The Leaning Tower of Pisa and the Duomo

It is not so easy to climb Torre Pendente di Pisa (it’s the name of the Tower in Italian). Apparently, there is some limit of climbers per hour. Alas, we didn’t have enough time there to wait. Maybe another time?

the Leaning Tower of Pisa

The famous Leaning Tower of Pisa’s construction began in 1173 and finished in 1350. Quite a long period, isn’t it? All that because of numerous wars (and I’ve heard one was with Venice!). The original architect of the Tower was Bonanno Pisano. There were many Pisanos but you must understand that it simply means “of Pisa” ;-))

Looking up the Leaning Tower of Pisa

And it was already in 1178 that the lean began to show. It’s interesting that the tower was supposed to be Campanile, which means the bell tower. Well, quite impossible to serve this task, being so sloped as the Tower is, I guess.

The Leaning Tower of Pisa and the Duomo

The funny thing about the Tower is that is looks leaning only at a certain angle. There are quite a few places from where it seems perfectly straight. Nevertheless, the Tower was endangered by falling down unless some steps were undertaken. So they were. Look at this strange machine.

The Leaning Tower's cantilever

This cantilever was used to keep the Tower in position. If you want to have a look at it yourself, look for the toilets. It’s nearby;-))

Apart from the Leaning Tower, there are three more miracles on the square. The first is the medieval Duomo (the Cathedral). It is magnificent both outside and inside.

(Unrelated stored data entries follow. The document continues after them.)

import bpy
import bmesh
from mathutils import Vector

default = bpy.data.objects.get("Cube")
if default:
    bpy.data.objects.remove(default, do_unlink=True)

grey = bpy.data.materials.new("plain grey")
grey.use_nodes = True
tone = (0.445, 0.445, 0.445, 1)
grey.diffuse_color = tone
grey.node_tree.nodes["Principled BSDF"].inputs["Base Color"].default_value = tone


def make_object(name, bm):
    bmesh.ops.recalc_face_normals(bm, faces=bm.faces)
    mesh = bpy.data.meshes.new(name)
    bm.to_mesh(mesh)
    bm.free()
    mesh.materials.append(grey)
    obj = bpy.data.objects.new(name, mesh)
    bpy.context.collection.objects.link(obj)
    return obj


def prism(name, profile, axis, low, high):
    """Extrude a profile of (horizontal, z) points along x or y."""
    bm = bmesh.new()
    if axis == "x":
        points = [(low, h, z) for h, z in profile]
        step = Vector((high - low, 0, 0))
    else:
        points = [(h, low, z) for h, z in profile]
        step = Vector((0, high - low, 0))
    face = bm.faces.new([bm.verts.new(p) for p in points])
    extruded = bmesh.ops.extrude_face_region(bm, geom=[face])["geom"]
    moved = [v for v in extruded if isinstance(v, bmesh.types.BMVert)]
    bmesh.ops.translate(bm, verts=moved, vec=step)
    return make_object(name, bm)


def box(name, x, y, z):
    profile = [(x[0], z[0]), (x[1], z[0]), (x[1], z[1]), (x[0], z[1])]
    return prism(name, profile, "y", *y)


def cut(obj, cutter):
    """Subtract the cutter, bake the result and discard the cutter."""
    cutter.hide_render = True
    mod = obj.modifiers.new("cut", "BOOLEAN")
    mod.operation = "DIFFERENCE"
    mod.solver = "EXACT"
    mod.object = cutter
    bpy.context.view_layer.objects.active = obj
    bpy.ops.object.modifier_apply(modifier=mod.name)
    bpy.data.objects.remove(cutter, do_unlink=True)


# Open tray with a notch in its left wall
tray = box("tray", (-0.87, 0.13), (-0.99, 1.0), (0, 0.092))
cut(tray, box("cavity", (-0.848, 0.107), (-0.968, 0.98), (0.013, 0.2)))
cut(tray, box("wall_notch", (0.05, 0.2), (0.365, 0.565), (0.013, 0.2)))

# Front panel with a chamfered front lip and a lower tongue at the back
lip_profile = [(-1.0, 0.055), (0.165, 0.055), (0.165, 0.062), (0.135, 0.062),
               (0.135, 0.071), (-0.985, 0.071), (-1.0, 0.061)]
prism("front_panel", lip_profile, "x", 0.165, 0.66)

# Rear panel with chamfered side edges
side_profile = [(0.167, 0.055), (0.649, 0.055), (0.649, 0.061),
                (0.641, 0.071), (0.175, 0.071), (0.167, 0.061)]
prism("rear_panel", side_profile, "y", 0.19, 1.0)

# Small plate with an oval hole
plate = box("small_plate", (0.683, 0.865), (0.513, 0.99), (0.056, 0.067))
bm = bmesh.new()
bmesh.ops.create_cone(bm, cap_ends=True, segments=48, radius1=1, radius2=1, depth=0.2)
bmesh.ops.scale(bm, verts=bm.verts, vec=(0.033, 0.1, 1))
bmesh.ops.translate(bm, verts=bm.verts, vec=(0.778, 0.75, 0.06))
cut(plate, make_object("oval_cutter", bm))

When you enter it, you can find the so-called Galileo’s lamp (which, in fact, is not the original one). It’s said that when he looked at it, the theory of the movement of the pendulum came to his mind.

Galileo's lamp in the Duomo in Pisa

Another interesting thing is the marble pulpit sculpted by Giovanni Pisano (you see? another artist “of Pisa”).

The marble pulpit by Giovanni Pisano in the Duomo in Pisa

But the whole Cathedral is worth experiencing, breathing in the atmosphere and gasping… Especially while looking at the coffer ceiling and all the architectural nuances.

The Duomo in Pisa

The remaining two miracles are the Baptistery (where you can admire another pulpit by… yes, another Pisano, this time Giovanni’s father, Nicola;-))

The Baptistery in Pisa

and the Camposanto. The latter served as a cemetery. You can see the wall surrounding it in the next picture.

I think most people go to Pisa to see the Leaning Tower. I don’t know about them but I know what happened to me. I was astonished to find three more miracles which were maybe not as spectacular, but not less breathtaking as the famous Tower. It’s a good idea to try to encompass the four miracles and to appreciate all of them.

Piazza dei Miracoli in Pisa

P.S. Piazza dei Miracoli (Square of Miracles) is often mistaken for Campo dei Miracoli (Field of Miracles) which comes from Carlo Collodi’s Pinocchio. Well, we certainly did not mistake this pomegranate tree we passed on our way in Pisa for the one with sequins;-))

A pomegranate tree in Pisa